October 30 • 5:08 AM

We’re Not So Great at Rejecting Each Other

And it’s probably something we should work on.


October 30 • 4:00 AM

He’s Definitely a Liberal—Just Check Out His Brain Scan

New research finds political ideology can be easily determined by examining how one’s brain reacts to disgusting images.


October 29 • 4:00 PM

Should We Prosecute Climate Change Protesters Who Break the Law?

A conversation with Bristol County, Massachusetts, District Attorney Sam Sutter, who dropped steep charges against two climate change protesters.


October 29 • 2:23 PM

Innovation Geography: The Beginning of the End for Silicon Valley

Will a lack of affordable housing hinder the growth of creative start-ups?


October 29 • 2:00 PM

Trapped in the Tobacco Debt Trap

A refinance of Niagara County, New York’s tobacco bonds was good news—but for investors, not taxpayers.


October 29 • 12:00 PM

Purity and Self-Mutilation in Thailand

During the nine-day Phuket Vegetarian Festival, a group of chosen ones known as the mah song torture themselves in order to redirect bad luck and misfortune away from their communities and ensure a year of prosperity.


October 29 • 10:00 AM

Can Proposition 47 Solve California’s Problem With Mass Incarceration?

Reducing penalties for low-level felonies could be the next step in rolling back draconian sentencing laws and addressing the criminal justice system’s long legacy of racism.


October 29 • 9:00 AM

Chronic Fatigue Syndrome and the Brain

Neuroscientists find less—but potentially stronger—white matter in the brains of patients with CFS.


October 29 • 8:00 AM

America’s Bathrooms Are a Total Failure

No matter which American bathroom is crowned in this year’s America’s Best Restroom contest, it will still have a host of terrible flaws.



October 29 • 6:00 AM

Tell Us What You Really Think

In politics, are we always just looking out for No. 1?


October 29 • 4:00 AM

Racial Resentment Drives Tea Party Membership

New research finds a strong link between tea party membership and anti-black feelings.


October 28 • 4:00 PM

The New Health App on Apple’s iOS 8 Is Literally Dangerous

Design isn’t neutral.

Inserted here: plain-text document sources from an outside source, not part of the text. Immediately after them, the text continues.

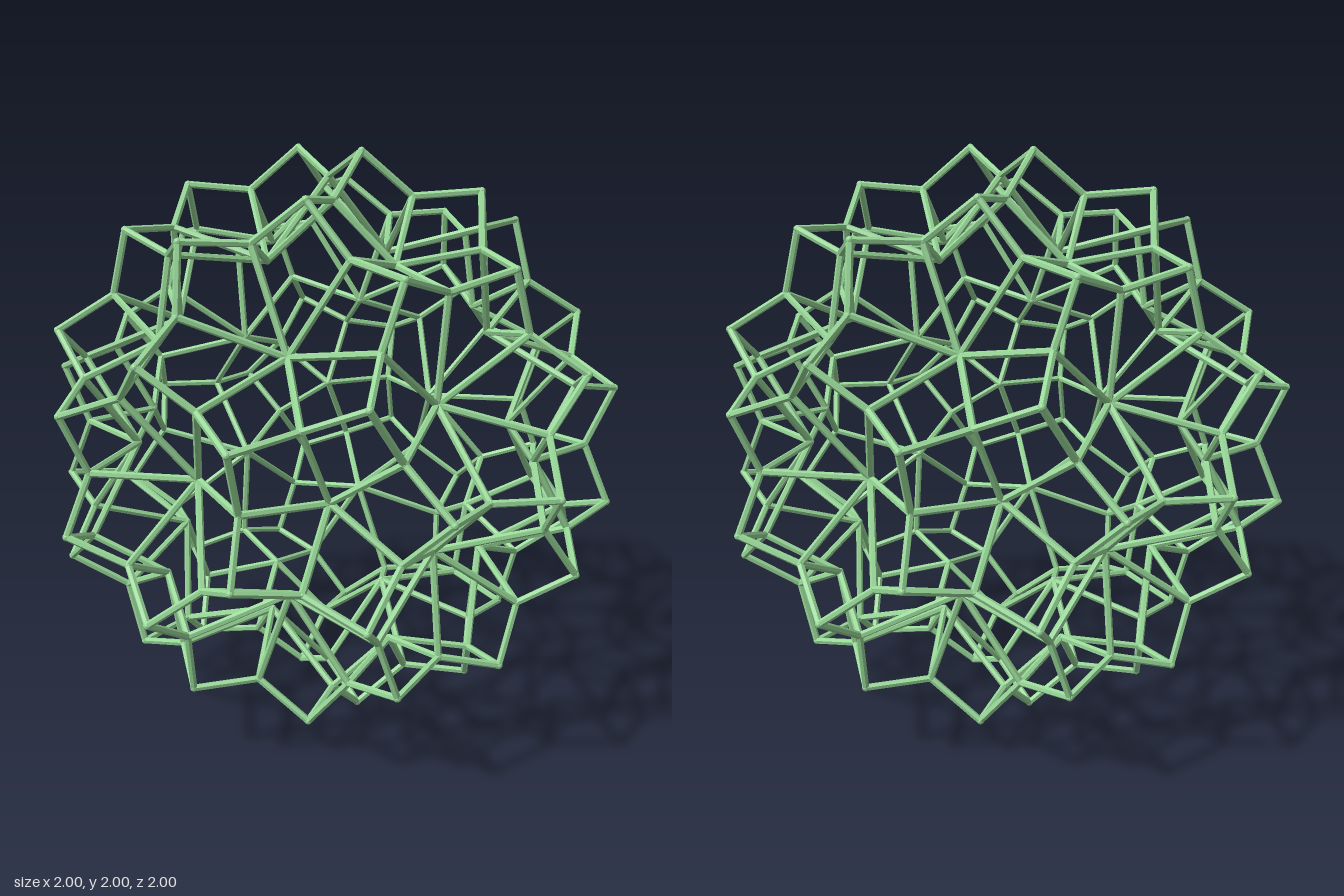
import * as THREE from 'three';
import { mergeGeometries } from 'three/addons/utils/BufferGeometryUtils.js';

const BAR = 0.012;
const Y = new THREE.Vector3(0, 1, 0);

// Six-sided strut between two points
function strut(a, b) {
  const dir = b.clone().sub(a);
  const g = new THREE.CylinderGeometry(BAR, BAR, dir.length(), 6, 1);
  g.applyQuaternion(new THREE.Quaternion().setFromUnitVectors(Y, dir.clone().normalize()));
  const mid = a.clone().add(b).multiplyScalar(0.5);
  return g.translate(mid.x, mid.y, mid.z);
}

function joint(p) {
  return new THREE.IcosahedronGeometry(BAR * 1.1, 1).translate(p.x, p.y, p.z);
}

export function createModel() {
  const group = new THREE.Group();
  const material = new THREE.MeshStandardMaterial({ color: 0x98d898, flatShading: true });

  // Twelve five-fold axis directions (icosahedron corners)
  const phi = (1 + Math.sqrt(5)) / 2;
  const axes = [];
  for (const s of [-1, 1]) for (const t of [-1, 1]) {
    axes.push(new THREE.Vector3(s, 0, t * phi), new THREE.Vector3(t * phi, s, 0), new THREE.Vector3(0, t * phi, s));
  }
  axes.forEach((v) => v.normalize());
  const near = (i, j) => axes[i].distanceTo(axes[j]) < 1.1;
  const sum = (...ids) => ids.reduce((v, i) => v.add(axes[i]), new THREE.Vector3()).normalize();

  // Node positions
  const fiveHub = (i) => axes[i].clone().multiplyScalar(0.757);
  const threeHub = (f) => sum(...f).multiplyScalar(0.675);
  const notch = (i, j) => sum(i, j).multiplyScalar(0.9);
  const tip = (i, j) => sum(i, j).multiplyScalar(0.988)
    .addScaledVector(axes[i].clone().sub(axes[j]).normalize(), 0.2);
  const ridge = (i, f) => axes[i].clone().multiplyScalar(0.52).addScaledVector(sum(...f), 0.43);

  const struts = [], joints = [];
  const link = (a, b) => struts.push(strut(a, b));

  for (let i = 0; i < 12; i++) {
    joints.push(joint(fiveHub(i)));
    for (let j = i + 1; j < 12; j++) {
      if (!near(i, j)) continue;
      // Pair of outer tips beside each two-fold notch
      const n = notch(i, j);
      joints.push(joint(n));
      for (const p of [tip(i, j), tip(j, i)]) {
        link(n, p);
        joints.push(joint(p));
      }
      // Lattice belonging to each three-fold hub
      for (let k = j + 1; k < 12; k++) {
        if (!near(i, k) || !near(j, k)) continue;
        const f = [i, j, k];
        const hub = threeHub(f);
        joints.push(joint(hub));
        f.forEach((a, m) => {
          const b = f[(m + 1) % 3], c = f[(m + 2) % 3];
          const r = ridge(a, f);
          joints.push(joint(r));
          link(r, fiveHub(a));
          link(r, hub);
          link(r, tip(a, b));
          link(r, tip(a, c));
          link(hub, notch(a, b));
        });
      }
    }
  }

  const strutMesh = new THREE.Mesh(mergeGeometries(struts), material);
  strutMesh.name = 'struts';
  const jointMesh = new THREE.Mesh(mergeGeometries(joints), material);
  jointMesh.name = 'joints';
  group.add(strutMesh, jointMesh);
  group.children.forEach((m) => { m.position.y = 1; });
  group.name = 'latticeBall';
  return group;
}
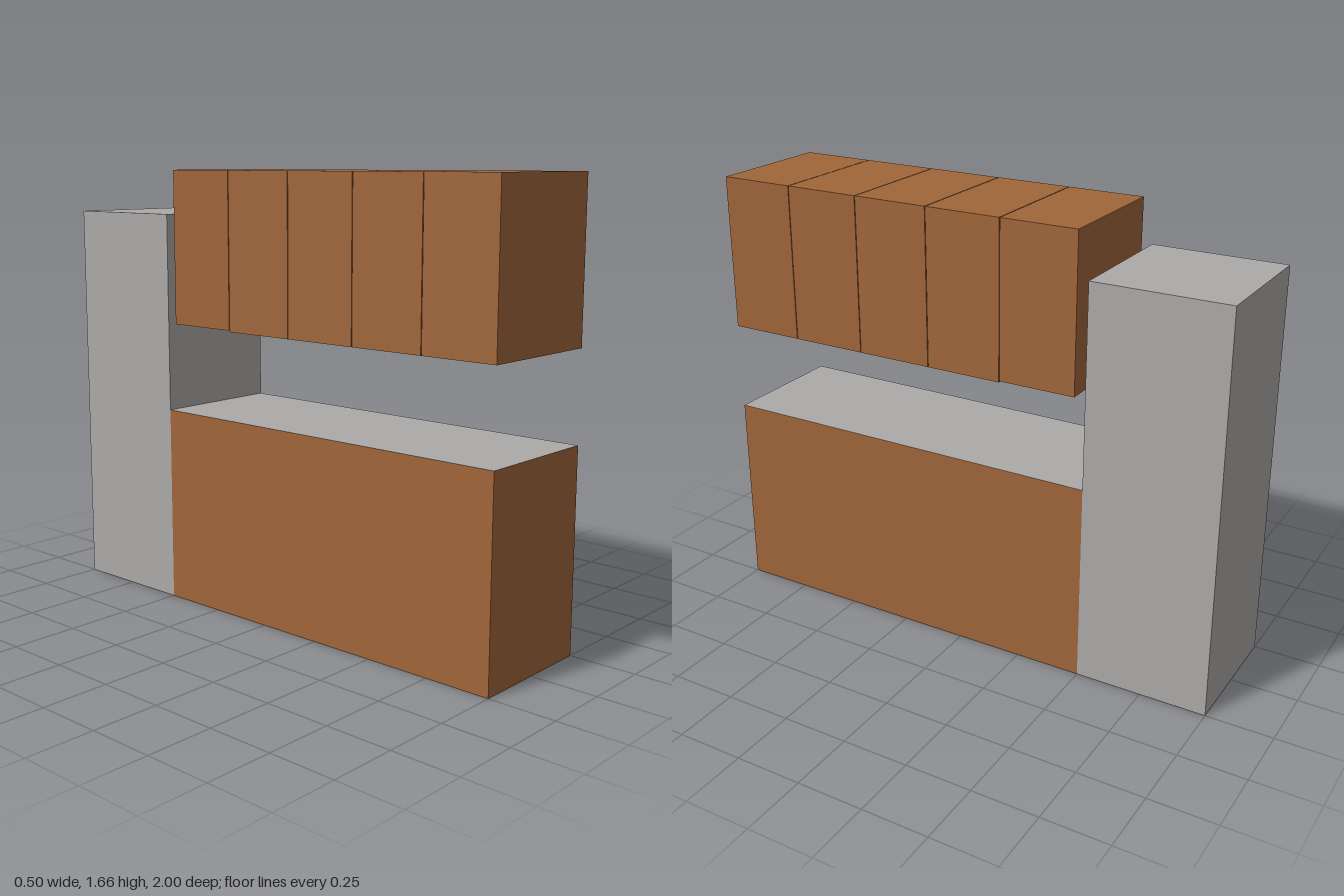
import * as THREE from 'three';

const wood = new THREE.MeshStandardMaterial({ color: 0xa0663a });
wood.name = 'brown wood';
const steel = new THREE.MeshStandardMaterial({ color: 0xacaaa8 });
steel.name = 'light grey';

// Box spanning y0..y1 and z0..z1 at the shared width
function block(name, y0, y1, z0, z1, material) {
  const mesh = new THREE.Mesh(new THREE.BoxGeometry(0.5, y1 - y0, z1 - z0), material);
  mesh.position.set(0, (y0 + y1) / 2, (z0 + z1) / 2);
  mesh.name = name;
  return mesh;
}

export function createModel() {
  const model = new THREE.Group();
  model.name = 'kitchenRow';

  // Tall refrigerator at the back end
  model.add(block('refrigerator', 0, 1.5, -1, -0.5, steel));

  // Three base cabinets, each with a grey worktop face (the +y side)
  const baseFaces = [wood, wood, steel, wood, wood, wood];
  for (let i = 0; i < 3; i++) {
    const z = -0.5 + i * 0.5;
    model.add(block('baseCabinet' + (i + 1), 0, 0.75, z, z + 0.5, baseFaces));
  }

  // Five wall cabinets with hairline gaps; the rearmost sits a touch higher
  const depth = 0.2925, gap = 0.003;
  for (let i = 0; i < 5; i++) {
    const front = 1 - i * depth;
    const bottom = i === 4 ? 1.087 : 1.082;
    model.add(block('wallCabinet' + (i + 1), bottom, 1.665, front - depth + gap, front, wood));
  }
  return model;
}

Design is a picture of inequality, of systems of power, and domination both subtle and not. Apple should know that.


October 28 • 2:00 PM

And You Thought Your Credit Card Debt Was Bad

In Niagara County, New York, leaders took on 40-year debt to pay for short-term stuff, a case study in the perverse incentives tobacco bonds create.



October 28 • 10:00 AM

How Valuable Is It to Cure a Disease?

It depends on the disease—for some, breast cancer and AIDS for example, non-curative therapy that can extend life a little or a lot is considered invaluable. For hepatitis C, it seems that society and the insurance industry have decided that curative therapy simply costs too much.


October 28 • 8:00 AM

Can We Read Our Way Out of Sadness?

How books can help save lives.


Follow us


We’re Not So Great at Rejecting Each Other

And it's probably something we should work on.

Chronic Fatigue Syndrome and the Brain

Neuroscientists find less—but potentially stronger—white matter in the brains of patients with CFS.

Incumbents, Pray for Rain

Come next Tuesday, rain could push voters toward safer, more predictable candidates.

Could Economics Benefit From Computer Science Thinking?

Computational complexity could offer new insight into old ideas in biology and, yes, even the dismal science.

Politicians Really Aren’t Better Decision Makers

Politicians took part in a classic choice experiment but failed to do better than the rest of us.

The Big One

One town, Champlain, New York, was the source of nearly half the scams targeting small businesses in the United States last year. November/December 2014

Copyright © 2014 by Pacific Standard and The Miller-McCune Center for Research, Media, and Public Policy. All Rights Reserved.